In February of 2005, as a high teenage girl stumbles through a park in a fancy Stockholm neighborhood, she becomes witness to a brutal murder.
Five years later, psychologist Siri Bergman is back on her feet after her husband’s suicide. She has finally found stability in life, anchored by a healthy relationship with her boyfriend Markus and her new role as a mother to their child.
When going through the contents of a box of items belonging to her late husband Stefan, Siri discovers a connection to the murder that happened in the park five years earlier. Apparently, the victim was an old friend of her husband’s whom Stefan met with regularly up until the night of the murder. Only months after the friend’s death, Stefan killed himself. Siri begins to question how well she really knew Stefan. Did he have something to do with the murder in the park? And did he really commit suicide?
As she gets drawn into the case, Siri neglects her family, her job, and her friends. She is on the hunt for a killer, but before long she turns into the one being hunted.
In this breathlessly suspenseful crime novel, horrible secrets in the past echo far into the future. What happens when it turns out those who are closest to you have actually betrayed you?

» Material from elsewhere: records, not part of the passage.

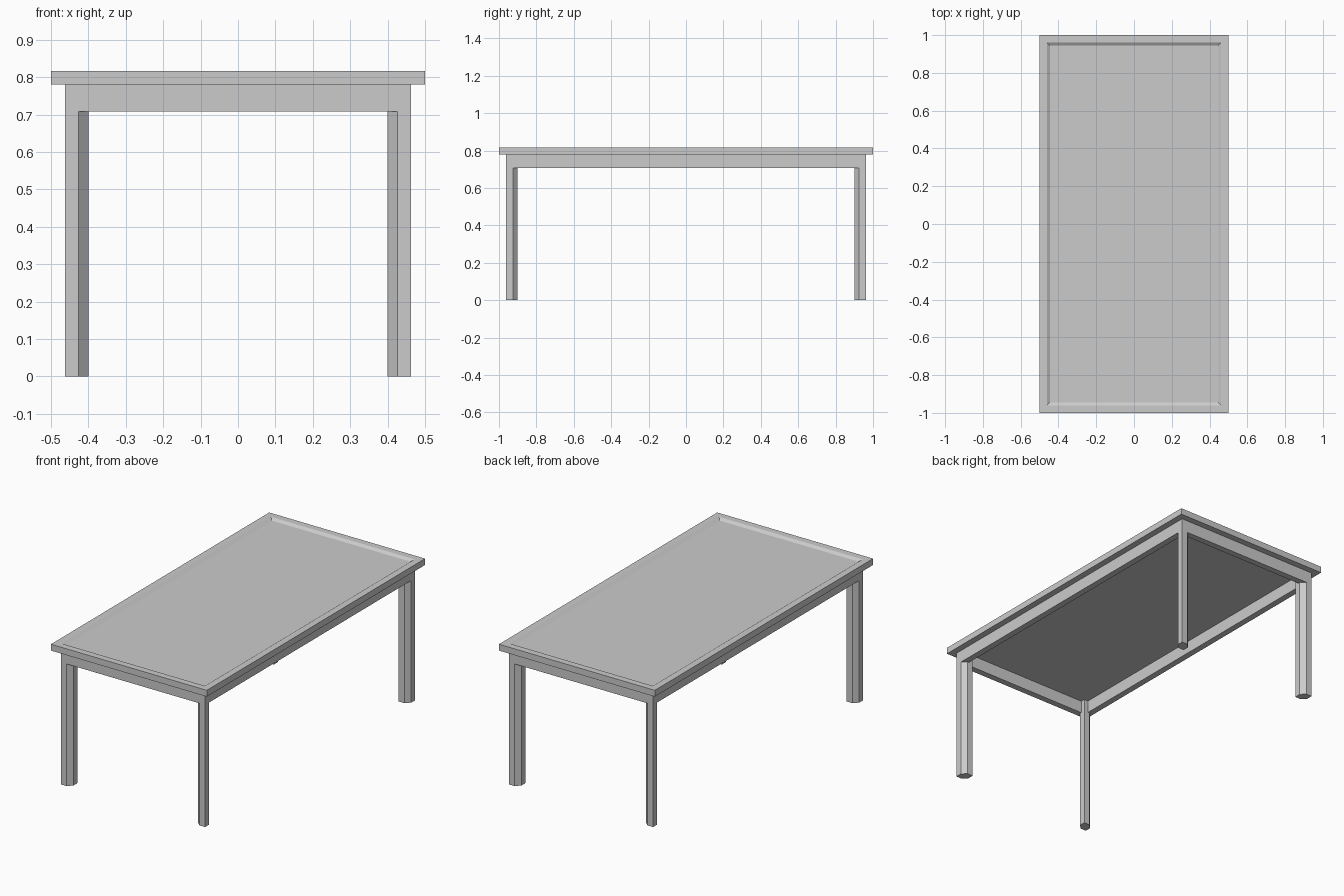
import bpy, bmesh

if "Cube" in bpy.data.objects:
    bpy.data.objects.remove(bpy.data.objects["Cube"])

TOP_Z, UNDER_Z, APRON_Z = 0.817, 0.78, 0.708
HX, HY = 0.463, 0.963      # outer half sizes of the frame
T = 0.037                  # apron thickness
LEG = 0.063                # leg width


def finish(name, bm):
    bmesh.ops.recalc_face_normals(bm, faces=bm.faces)
    mesh = bpy.data.meshes.new(name)
    bm.to_mesh(mesh)
    bm.free()
    obj = bpy.data.objects.new(name, mesh)
    bpy.context.collection.objects.link(obj)
    return obj


def prism(name, outline, z0, z1):
    bm = bmesh.new()
    face = bm.faces.new([bm.verts.new((x, y, z0)) for x, y in outline])
    ext = bmesh.ops.extrude_face_region(bm, geom=[face], use_keep_orig=True)
    verts = [g for g in ext["geom"] if isinstance(g, bmesh.types.BMVert)]
    bmesh.ops.translate(bm, verts=verts, vec=(0, 0, z1 - z0))
    return finish(name, bm)


def ring(bm, hx, hy, z):
    return [bm.verts.new((sx * hx, sy * hy, z))
            for sx, sy in ((-1, -1), (1, -1), (1, 1), (-1, 1))]


def bridge(bm, a, b):
    for i in range(4):
        j = (i + 1) % 4
        bm.faces.new((a[i], a[j], b[j], b[i]))


# Tabletop: slab with a shallow sunken panel and sloped border
bm = bmesh.new()
levels = [(0.5, 1.0, UNDER_Z), (0.5, 1.0, TOP_Z),
          (0.461, 0.961, TOP_Z), (0.444, 0.944, TOP_Z - 0.011)]
rings = [ring(bm, *level) for level in levels]
for a, b in zip(rings, rings[1:]):
    bridge(bm, a, b)
bm.faces.new(rings[0])
bm.faces.new(rings[-1])
finish("tabletop", bm)

# Apron: one rectangular frame under the top
bm = bmesh.new()
loops = [ring(bm, HX, HY, APRON_Z), ring(bm, HX, HY, UNDER_Z),
         ring(bm, HX - T, HY - T, UNDER_Z), ring(bm, HX - T, HY - T, APRON_Z)]
for i in range(4):
    bridge(bm, loops[i], loops[(i + 1) % 4])
finish("apron", bm)

# Legs: square posts with the two side corners chamfered
section = [(0, 0), (T, 0), (LEG, LEG - T), (LEG, LEG), (LEG - T, LEG), (0, T)]
for sy, end in ((-1, "front"), (1, "back")):
    for sx, side in ((-1, "left"), (1, "right")):
        outline = [(sx * (HX - u), sy * (HY - v)) for u, v in section]
        prism(f"{end}_{side}_leg", outline, 0, UNDER_Z)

Before You Died is the third book in the popular series about psychologist Siri Bergman. It was nominated for the Swedish Crime Writer’s Academy’s Award for Best Swedish Crime Novel in 2012.
“I can’t put it down, the book is so thrilling. […] Sisters Grebe and Träff are a very successful author duo.”
“This is their third book and the best one yet. […] The pace heats up gradually and there are skillful shifts between past and present.”
Dagens Nyheter (SE)
“The third book about psychologist Siri Bergman doesn’t disappoint. […] Grebe and Träff move skillfully between the present and 1988. This technique creates suspense far more titillating than simple, downright action.”
Dast Magazine (SE)
“It’s very good. Before You Died is one of the best Swedish crime novels that I’ve read this year, the many character portrayals show depth, nuance and sharp edges..”